Background: Pomegranate has antioxidant, cardioprotective, and anti-inflammatory properties. We designed a crossover study, aimed to determine if consumption of pomegranate juice (PJ) improves lipid profile and oxidative and inflammatory biomarkers of hemodialysis patients. Forty-one hemodialysis patients were randomly assigned to one of the two groups: PJ-treated group receiving 100 ml natural PJ immediately after their dialysis session three times a week and the control group receiving the usual care. After 8 weeks, a 4-week washout period was established and then the role of the groups was exchanged. Lipid profile, blood pressure, and oxidative and inflammatory biomarkers were measured before and after each sequence. Results: Based on the results of intention-to-treat analysis, triglycerides were decreased in PJ condition and increased in the controls. Conversely, high-density lipoprotein (HDL)-cholesterol was increased in PJ and decreased in the control group. Total and low-density lipoprotein (LDL)-cholesterol did not significantly change in either condition. Systolic and diastolic blood pressure significantly decreased in PJ condition. Total antioxidant capacity increased in PJ condition (P<0.001) and decreased in the controls (P<0.001). Conversely, malondialdehyde and interleukin-6 decreased in PJ (P<0.001) and increased in the control group (P≤0.001). The changes of these biomarkers were significantly different between the two conditions. Conclusion: Eight-week PJ consumption showed beneficial effects on blood pressure, serum triglycerides, HDL cholesterol, oxidative stress, and inflammation in hemodialysis patients. This article is protected by copyright. All rights reserved.
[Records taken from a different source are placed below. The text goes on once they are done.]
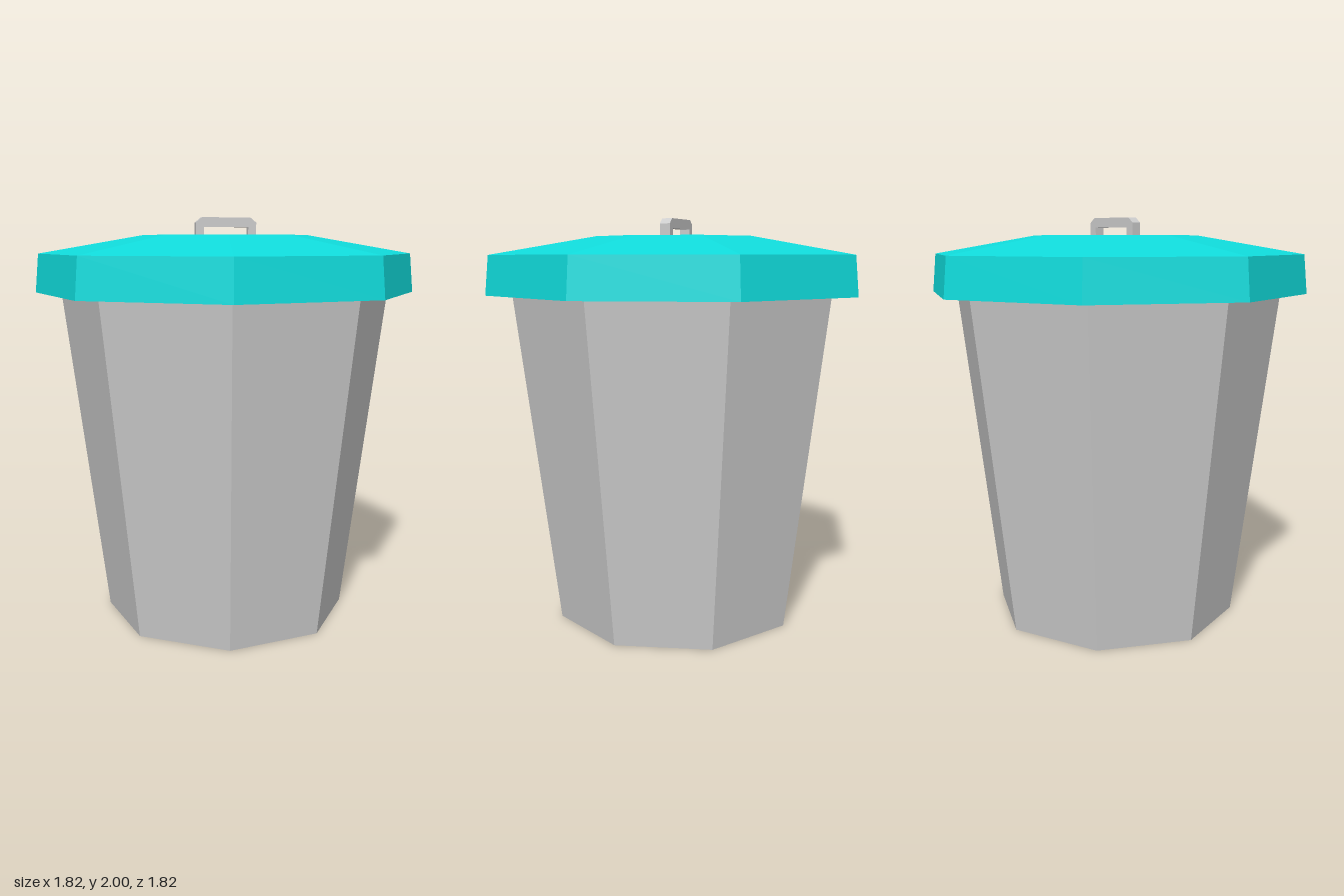
import * as THREE from 'three';

const SIDES = 8;
const TURN = THREE.MathUtils.degToRad(15.5);

// Eight-sided solid from [radius, height] pairs, listed bottom to top
function octagonal(name, profile, material) {
  const points = profile.map(([r, y]) => new THREE.Vector2(r, y));
  const mesh = new THREE.Mesh(new THREE.LatheGeometry(points, SIDES, TURN), material);
  mesh.name = name;
  return mesh;
}

export function createModel() {
  const grey = new THREE.MeshStandardMaterial({ color: 0xcccccc, flatShading: true });
  const teal = new THREE.MeshStandardMaterial({ color: 0x10dcdc, flatShading: true });
  const group = new THREE.Group();
  group.name = 'trashCan';

  // Tapered can
  group.add(octagonal('canBody', [[0, 0], [0.61, 0], [0.815, 1.635]], grey));

  // Lid with closed underside, sloping rim and flat crown
  group.add(octagonal('lid', [
    [0, 1.635], [0.942, 1.635], [0.924, 1.825], [0.405, 1.915], [0, 1.915],
  ], teal));

  // Bracket handle with bevelled upper corners
  const outline = new THREE.Shape([
    [-0.15, 0], [-0.11, 0], [-0.11, 0.043], [0.11, 0.043], [0.11, 0], [0.15, 0],
    [0.15, 0.065], [0.12, 0.09], [-0.12, 0.09], [-0.15, 0.065],
  ].map(([x, y]) => new THREE.Vector2(x, y)));
  const width = 0.052;
  const geometry = new THREE.ExtrudeGeometry(outline, { depth: width, bevelEnabled: false });
  geometry.translate(0, 0, -width / 2);
  const handle = new THREE.Mesh(geometry, grey);
  handle.name = 'lidHandle';
  handle.position.y = 1.91;
  handle.rotation.y = THREE.MathUtils.degToRad(-22.5);
  group.add(handle);

  return group;
}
Biopolymer-based materials are potential candidates for food coatings application. In this study, pomegranate (Punica granatum L.) peel extract (PPE) at different concentrations was incorporated to chitosan/gelatin gels and the rheological, antioxidant and structural properties were evaluated. Due to its high phenolic content, PPE enhanced the antioxidant capacity of chitosan/gelatin mixtures. PPE addition extended linear viscoelastic range and enabled the samples to easily flow under the applied shear rate. Rheological properties indicated that both viscosity and activation energy of materials containing natural compounds are highly dependent on temperature. Scanning electron microscopy (SEM) images revealed the influence of PPE concentration in the scaffolds pores size. Findings of this study proved that PPE was capable to improve the functional characteristics of chitosan/gelatin-based materials enhancing the desired properties for their potential application as food coatings.